What Does an Editor Do?

Last week, I happened upon a post on The Open Notebook blog that included one of my favorite descriptions of how editors work--originally composed by Thomas Kunkel and included in his book Genius in Disguise, a biography of the legendary New Yorker editor Harold Ross:

“In the narrowest sense, editors lay twitchy hands on someone else’s work, fixing it, patching it, polishing it, and generally trying to keep it upright. In the broadest sense, however, they set the agenda, standards, and tone for a publication. They hire and fire; they pick stories, and the writers to go with them. They must have enough ego to confidently steer talented people, but the will to subordinate it. They must assuage prima donnas, compel laggards, and sober up drunks. Equal parts shaman and showman, they must have an unwavering vision for their publication, convey it to a staff, and then sell it to the great yawning public. For these reasons and many others, editing a magazine is not a job suited to the faint or uncertain, and it is enormously difficult to do well.”

I wouldn't call myself a shaman. But I've definitely dealt with prima donnas and laggards in the course of my content career. And if you swap out "magazine" and "publication" for brand and "story" for content, doesn't that sound a lot like what content strategists and brand managers do every single day?

Lights, Camera, Action?

Yikes. I just discovered this YouTube video of me--shot last summer by folks from the U of M School of Journalism and Mass Communication--describing my job as editor in chief of Minnesota Monthly. I think it turned out great--but it still makes me wince to see myself onscreen....

High Energy Publisher: Red Bull

"Red Bull is a publishing empire that also happens to sell a beverage." That's a little overstated, of course. Red Bull is a far cry from a publishing empire. But the company's effort to position the brand as the vital juice to fuel any extreme accomplishment is dead-on. Modern brands need to see the world through consumers' eyes and widen the scope of their thinking if they want to lure customers to their products. No customer ever muses, If only I had a portable high-energy beverage. But for athletes intent on accomplishing something amazing and extreme, the impulse to quench one's thirst can't be far behind. And because Red Bull has managed to associate itself with the kind of content, ideas, and activities that such folks love, it's almost certain those daredevils will reach for a Red Bull to amp up.

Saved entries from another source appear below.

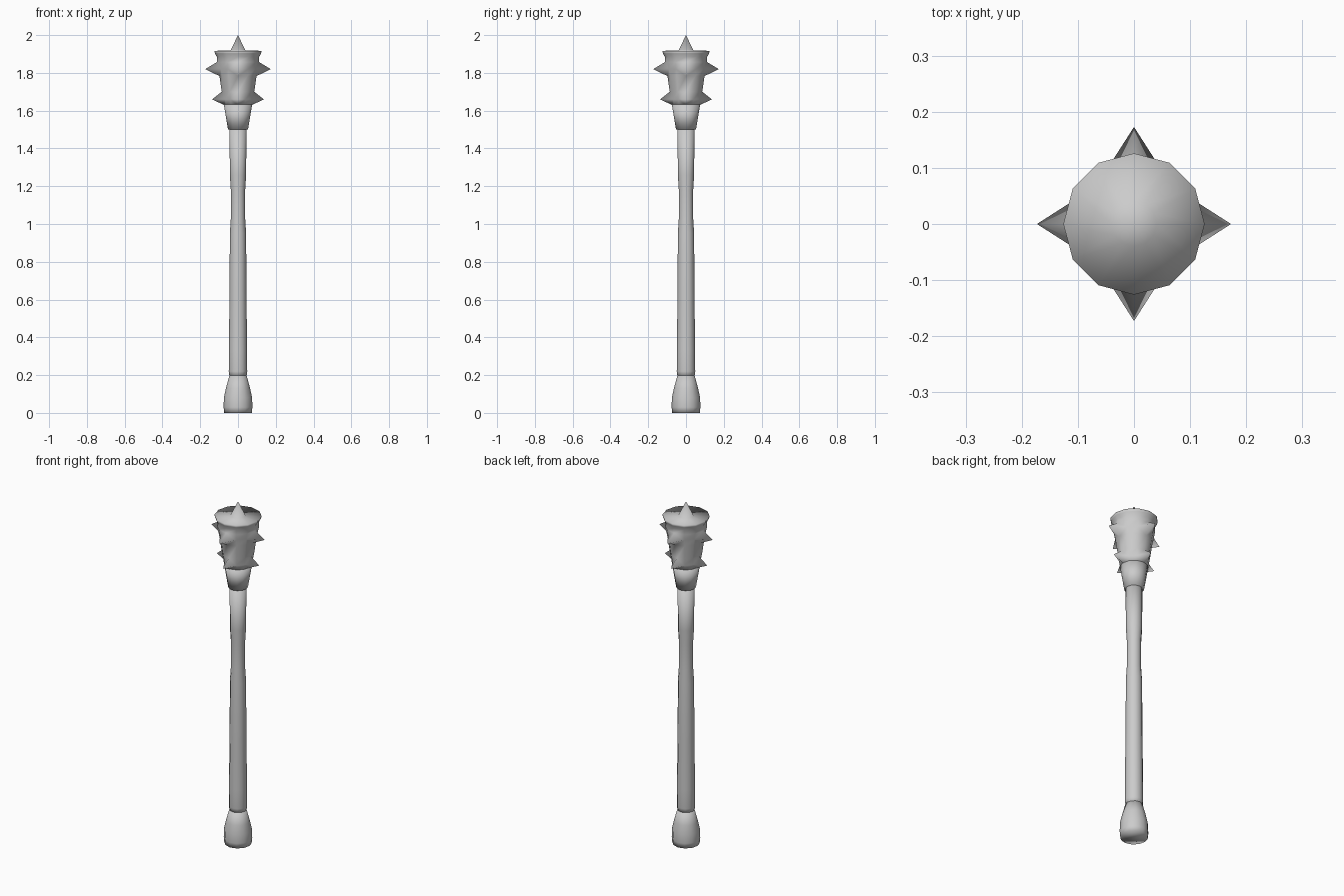
import bpy
import bmesh
from math import cos, sin, pi

SIDES = 12

old = bpy.data.objects.get("Cube")
if old:
    bpy.data.objects.remove(old, do_unlink=True)

# Single plain grey finish
grey = bpy.data.materials.new("plain_grey")
grey.use_nodes = True
colour = (0.6, 0.6, 0.6, 1)
grey.diffuse_color = colour
grey.node_tree.nodes["Principled BSDF"].inputs["Base Color"].default_value = colour


def lathe(name, profile, spikes=None):
    """Turn (radius, height) points about z; spikes maps a ring index to tip radius."""
    bm = bmesh.new()
    rings = []
    for r, z in profile:
        if r == 0:
            rings.append([bm.verts.new((0, 0, z))] * SIDES)
        else:
            rings.append([bm.verts.new((r * cos(2 * pi * i / SIDES),
                                        r * sin(2 * pi * i / SIDES), z))
                          for i in range(SIDES)])
    for low, high in zip(rings, rings[1:]):
        for i in range(SIDES):
            j = (i + 1) % SIDES
            corners = [low[i], low[j], high[j], high[i]]
            bm.faces.new(list(dict.fromkeys(corners)))
    # Close open ends
    if profile[0][0] > 0:
        bm.faces.new(rings[0][::-1])
    if profile[-1][0] > 0:
        bm.faces.new(rings[-1])
    # Pull one point per quarter outwards into a four-sided spike
    for ring, reach in (spikes or {}).items():
        for i in range(0, SIDES, SIDES // 4):
            v = rings[ring][i]
            for face in list(v.link_faces):
                near = [e.other_vert(v) for e in v.link_edges if e in face.edges]
                bmesh.utils.face_split(face, near[0], near[1])
            scale = reach / profile[ring][0]
            v.co.x *= scale
            v.co.y *= scale
    bmesh.ops.recalc_face_normals(bm, faces=bm.faces)
    for face in bm.faces:
        face.smooth = True
    mesh = bpy.data.meshes.new(name)
    bm.to_mesh(mesh)
    bm.free()
    mesh.materials.append(grey)
    obj = bpy.data.objects.new(name, mesh)
    bpy.context.collection.objects.link(obj)
    return obj


# Flared grip end
lathe("pommel", [(0.073, 0), (0.076, 0.03), (0.075, 0.08), (0.064, 0.13),
                 (0.045, 0.2)])

# Long shaft with a slightly narrowed waist
lathe("shaft", [(0.045, 0.19), (0.049, 0.22), (0.048, 0.33), (0.045, 0.63),
                (0.043, 0.95), (0.038, 1.03), (0.038, 1.18), (0.043, 1.26),
                (0.045, 1.52)])

# Tapered collar under the head
lathe("collar", [(0.053, 1.5), (0.075, 1.632)])

# Spiked head with a flared rim and a central top point
lathe("spiked_head", [(0.074, 1.63), (0.079, 1.66), (0.086, 1.70),
                      (0.098, 1.783), (0.105, 1.82), (0.112, 1.857),
                      (0.112, 1.885), (0.122, 1.903), (0.126, 1.917),
                      (0.04, 1.918), (0, 2.0)],
      spikes={1: 0.137, 4: 0.173})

Tangled in Tech

"You need to be careful that, in your passion to explore and understand corporate marketing, you do not get all tangled up in the technology at the expense of understanding the root human processes that make the technology usable and useful. If the processes you are nurturing would work in a Palaeolithic society, you can assume they would work extremely well in a tech-savvy one."

Godfrey Parkin, author of Digital Marketing: Strategies for Online Success